(Data provided)

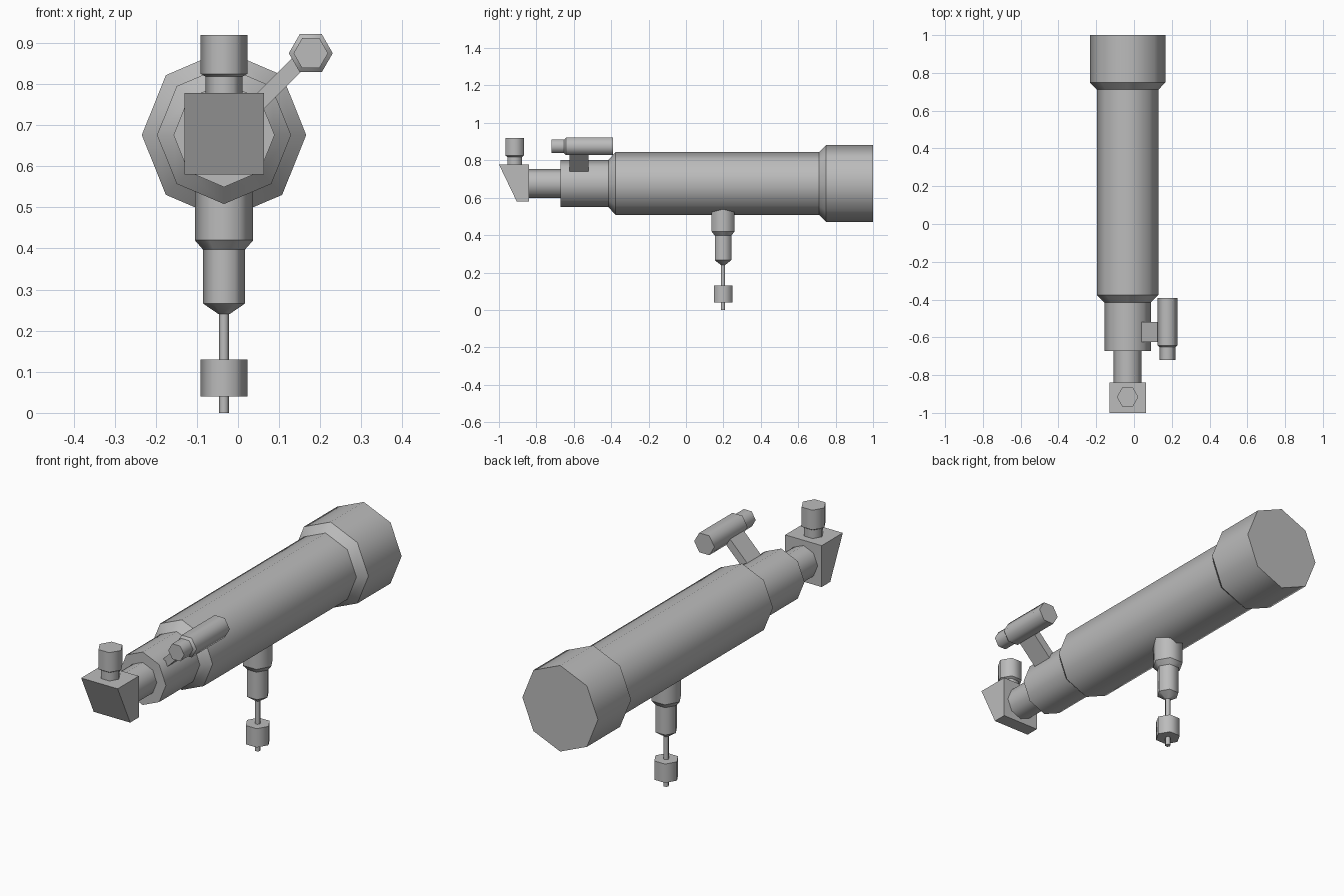
import bpy, bmesh, math
from mathutils import Vector

cube = bpy.data.objects.get("Cube")
if cube:
    bpy.data.objects.remove(cube, do_unlink=True)

grey = bpy.data.materials.new("plain grey")
grey.use_nodes = True
COLOUR = (0.5, 0.5, 0.5, 1)
grey.diffuse_color = COLOUR
grey.node_tree.nodes["Principled BSDF"].inputs["Base Color"].default_value = COLOUR

AXIS_X, AXIS_Z = -0.034, 0.676  # centre line of the main tube


def finish(name, bm):
    bmesh.ops.recalc_face_normals(bm, faces=bm.faces)
    mesh = bpy.data.meshes.new(name)
    bm.to_mesh(mesh)
    bm.free()
    mesh.materials.append(grey)
    obj = bpy.data.objects.new(name, mesh)
    bpy.context.collection.objects.link(obj)
    return obj


def turned(name, profile, sides, origin, along_y=False, stretch=1.0):
    """Sweep (position, radius) pairs round an axis: smooth sides, crisp rings."""
    bm = bmesh.new()
    rings = []
    for pos, r in profile:
        ring = []
        for i in range(sides):
            a = math.tau * i / sides
            u, v = r * math.cos(a), r * math.sin(a) * stretch
            offset = (u, pos, v) if along_y else (u, v, pos)
            ring.append(bm.verts.new(Vector(origin) + Vector(offset)))
        rings.append(ring)
    for lower, upper in zip(rings, rings[1:]):
        for i in range(sides):
            j = (i + 1) % sides
            bm.faces.new((lower[i], lower[j], upper[j], upper[i])).smooth = True
    for ring in (rings[0], rings[-1]):
        bm.faces.new(ring)
    for ring in rings:
        for i in range(sides):
            bm.edges.get((ring[i], ring[(i + 1) % sides])).smooth = False
    return finish(name, bm)


def prism(name, outline, offset):
    """Extrude a flat outline by an offset."""
    bm = bmesh.new()
    face = bm.faces.new([bm.verts.new(p) for p in outline])
    new = bmesh.ops.extrude_face_region(bm, geom=[face])["geom"]
    bmesh.ops.translate(bm, vec=offset,
                        verts=[v for v in new if isinstance(v, bmesh.types.BMVert)])
    return finish(name, bm)


# Main optical tube with its dew shield and narrower rear section
turned("main_tube",
       [(-0.672, 0.123), (-0.415, 0.123), (-0.376, 0.163), (0.711, 0.163),
        (0.749, 0.2), (1.0, 0.2)],
       8, (AXIS_X, 0, AXIS_Z), True, 1.03)
turned("focuser_tube", [(-0.86, 0.075), (-0.66, 0.075)],
       8, (AXIS_X, 0, AXIS_Z), True, 1.03)

# Wedge-shaped diagonal with the eyepiece on top
prism("diagonal_housing",
      [(-0.13, y, z) for y, z in
       ((-1.0, 0.778), (-0.84, 0.778), (-0.84, 0.58), (-0.905, 0.58))],
      (0.193, 0, 0))
turned("eyepiece",
       [(0.77, 0.045), (0.818, 0.045), (0.825, 0.057), (0.919, 0.057)],
       6, (AXIS_X, -0.916, 0))

# Finder scope on a slanted bracket
turned("finder_scope",
       [(-0.72, 0.042), (-0.652, 0.042), (-0.642, 0.0535), (-0.391, 0.0535)],
       6, (0.177, 0, 0.875), True)
start, end = Vector((0.049, -0.624, 0.753)), Vector((0.165, -0.624, 0.869))
half = Vector((-0.0135, 0, 0.0135))
prism("finder_bracket", [start + half, end + half, end - half, start - half],
      (0, 0.104, 0))

# Mount post, counterweight rod and counterweight
turned("mount_post",
       [(0.24, 0.013), (0.266, 0.051), (0.397, 0.051), (0.42, 0.071), (0.56, 0.071)],
       6, (AXIS_X, 0.198, 0))
turned("counterweight_rod", [(0.0, 0.0125), (0.25, 0.0125)], 6, (AXIS_X, 0.198, 0))
turned("counterweight", [(0.04, 0.057), (0.13, 0.057)], 6, (AXIS_X, 0.198, 0))
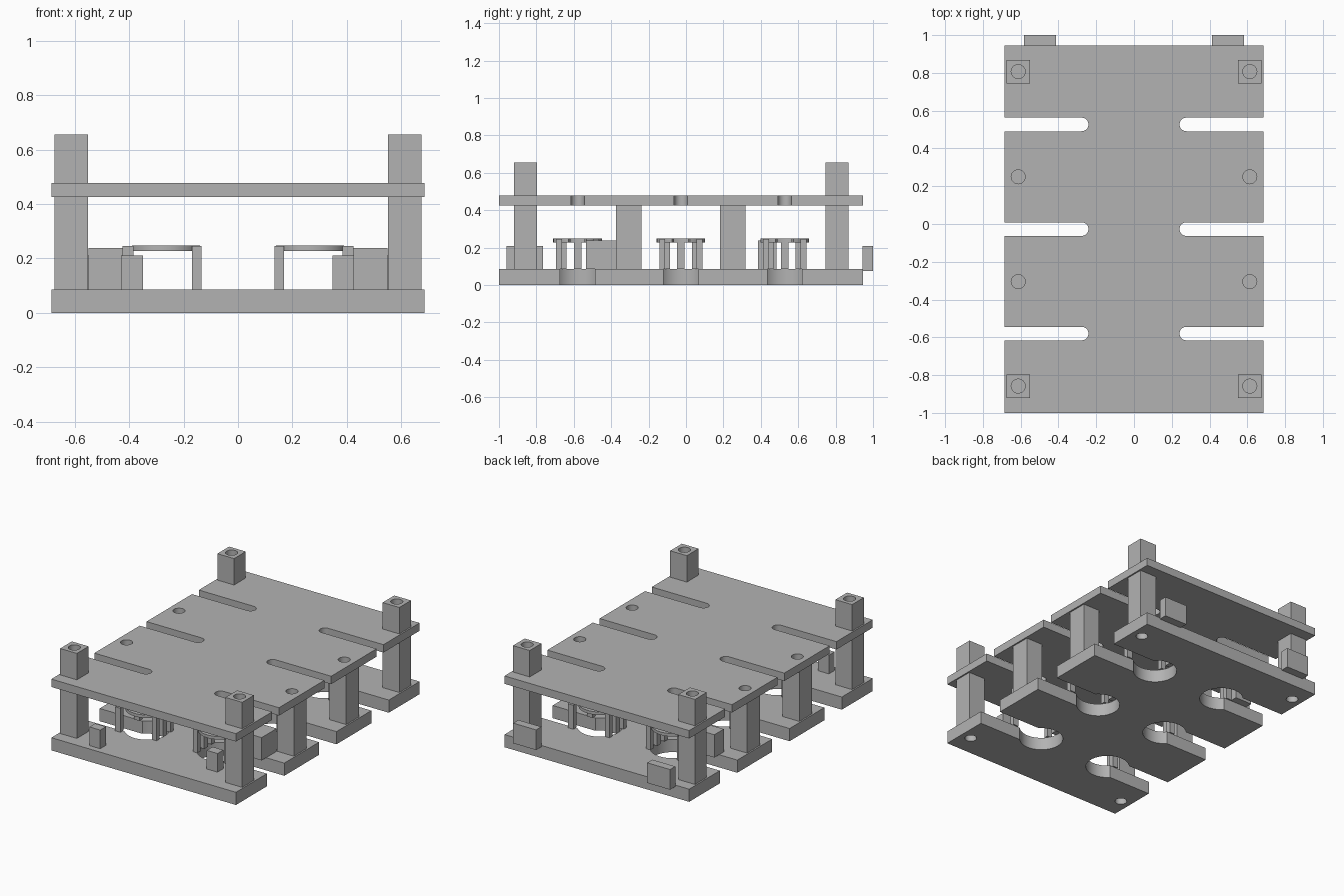
import bpy, bmesh, math

if "Cube" in bpy.data.objects:
    bpy.data.objects.remove(bpy.data.objects["Cube"])

grey = bpy.data.materials.new("plain grey")
grey.diffuse_color = (0.45, 0.45, 0.45, 1)
grey.use_nodes = True
grey.node_tree.nodes["Principled BSDF"].inputs["Base Color"].default_value = grey.diffuse_color

SLOTS = (-0.58, -0.027, 0.527)            # y of the three joint bays
POSTS = (-0.858, -0.305, 0.25, 0.807)     # y of the four post rows
POST_X = 0.613
BAY_X = 0.27
BASE_TOP, DECK_LOW, DECK_TOP, POST_TOP = 0.085, 0.425, 0.478, 0.655


def prism(name, outline, z0, z1):
    """Extrude a closed xy outline between two heights."""
    bm = bmesh.new()
    face = bm.faces.new([bm.verts.new((x, y, z0)) for x, y in outline])
    top = bmesh.ops.extrude_face_region(bm, geom=[face])["geom"]
    for v in top:
        if isinstance(v, bmesh.types.BMVert):
            v.co.z = z1
    bmesh.ops.recalc_face_normals(bm, faces=bm.faces)
    me = bpy.data.meshes.new(name)
    bm.to_mesh(me)
    bm.free()
    ob = bpy.data.objects.new(name, me)
    me.materials.append(grey)
    bpy.context.collection.objects.link(ob)
    return ob


def box(name, x0, x1, y0, y1, z0, z1):
    return prism(name, [(x0, y0), (x1, y0), (x1, y1), (x0, y1)], z0, z1)


def arc(cx, cy, r, a0, a1, n=32):
    return [(cx + r * math.cos(math.radians(a0 + (a1 - a0) * i / n)),
             cy + r * math.sin(math.radians(a0 + (a1 - a0) * i / n))) for i in range(n + 1)]


def disc(cx, cy, r):
    return arc(cx, cy, r, 0, 360, 40)[:-1]


def cut(ob, cutters):
    for c in cutters:
        mod = ob.modifiers.new("cut", 'BOOLEAN')
        mod.operation, mod.solver, mod.object = 'DIFFERENCE', 'EXACT', c
        bpy.context.view_layer.objects.active = ob
        bpy.ops.object.modifier_apply(modifier=mod.name)
        bpy.data.objects.remove(c)


def smooth(ob):
    bpy.ops.object.select_all(action='DESELECT')
    ob.select_set(True)
    bpy.context.view_layer.objects.active = ob
    bpy.ops.object.shade_smooth_by_angle(angle=math.radians(30))


# base plate with keyhole bays open to the sides and corner screw holes
base = box("base_plate", -0.685, 0.685, -1, 0.945, 0, BASE_TOP)
cutters = []
for y in SLOTS:
    for s in (-1, 1):
        half = math.degrees(math.asin(0.0925 / 0.135))
        keyhole = arc(BAY_X, y, 0.135, half, 360 - half, 48) + [(0.8, y - 0.0925), (0.8, y + 0.0925)]
        cutters.append(prism("cutter", [(s * px, py) for px, py in keyhole], -0.1, 0.2))
for s in (-1, 1):
    for y in (POSTS[0], POSTS[-1]):
        cutters.append(prism("cutter", disc(s * POST_X, y, 0.037), -0.1, 0.2))
cut(base, cutters)
smooth(base)

# upper deck with round-ended slots and screw holes over the middle posts
deck = box("upper_deck", -0.685, 0.685, -1, 0.945, DECK_LOW, DECK_TOP)
cutters = []
for s in (-1, 1):
    for y in SLOTS:
        slot = arc(0.277, y, 0.036, 90, 270, 16) + [(0.8, y - 0.036), (0.8, y + 0.036)]
        cutters.append(prism("cutter", [(s * px, py) for px, py in slot], 0.3, 0.6))
    for y in POSTS[1:3]:
        cutters.append(prism("cutter", disc(s * POST_X, y, 0.037), 0.3, 0.6))
cut(deck, cutters)
smooth(deck)

for s, side in ((-1, "left"), (1, "right")):
    # posts between the plates, and drilled corner posts above the deck
    for i, y in enumerate(POSTS):
        hy = 0.062 if i in (0, 3) else 0.068
        box(f"post_{side}_{i}", s * POST_X - 0.062, s * POST_X + 0.062, y - hy, y + hy, BASE_TOP, DECK_LOW)
        if i in (0, 3):
            top = box(f"post_top_{side}_{i}", s * POST_X - 0.062, s * POST_X + 0.062,
                      y - hy, y + hy, DECK_TOP, POST_TOP)
            cut(top, [prism("cutter", disc(s * POST_X, y, 0.037), 0.51, 0.8)])
            smooth(top)

    # joint bays: an open ring on small pillars
    for i, y in enumerate(SLOTS):
        ring = arc(BAY_X, y, 0.13, 22, 338, 40) + arc(BAY_X, y, 0.1, 338, 22, 40)
        smooth(prism(f"ring_{side}_{i}", [(s * px, py) for px, py in ring], 0.228, 0.248))
        for t in (-1, 1):
            for part, x, py, w in (("inner", 0.152, 0.075, 0.017), ("outer", 0.405, 0.1, 0.02)):
                box(f"{part}_pillar_{side}_{i}_{t}", s * x - w, s * x + w,
                    y + t * py - 0.016, y + t * py + 0.016, BASE_TOP, 0.246)
        box(f"back_pillar_{side}_{i}", s * 0.152 - 0.017, s * 0.152 + 0.017,
            y - 0.02, y + 0.02, BASE_TOP, 0.246)

    # blocks hung on the rear edge
    box(f"rear_block_{side}", s * 0.497 - 0.085, s * 0.497 + 0.085, 0.945, 1.0, 0.075, 0.21)

# small blocks standing near the front edge, staggered
box("front_block_left", -0.43, -0.35, -0.96, -0.9, BASE_TOP, 0.21)
box("front_block_right", 0.347, 0.427, -0.827, -0.765, BASE_TOP, 0.21)

# side blocks beside the middle posts
box("side_block_right", 0.425, 0.55, -0.535, -0.375, BASE_TOP, 0.238)
box("side_block_left", -0.55, -0.425, 0.385, 0.485, BASE_TOP, 0.238)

(End Data provided)

Report each line in the entries where the string "append" occurs.

▶ Written solution:
    mesh.materials.append(grey)
            ring.append(bm.verts.new(Vector(origin) + Vector(offset)))
        rings.append(ring)
    me.materials.append(grey)
        cutters.append(prism("cutter", [(s * px, py) for px, py in keyhole], -0.1, 0.2))
        cutters.append(prism("cutter", disc(s * POST_X, y, 0.037), -0.1, 0.2))
        cutters.append(prism("cutter", [(s * px, py) for px, py in slot], 0.3, 0.6))
        cutters.append(prism("cutter", disc(s * POST_X, y, 0.037), 0.3, 0.6))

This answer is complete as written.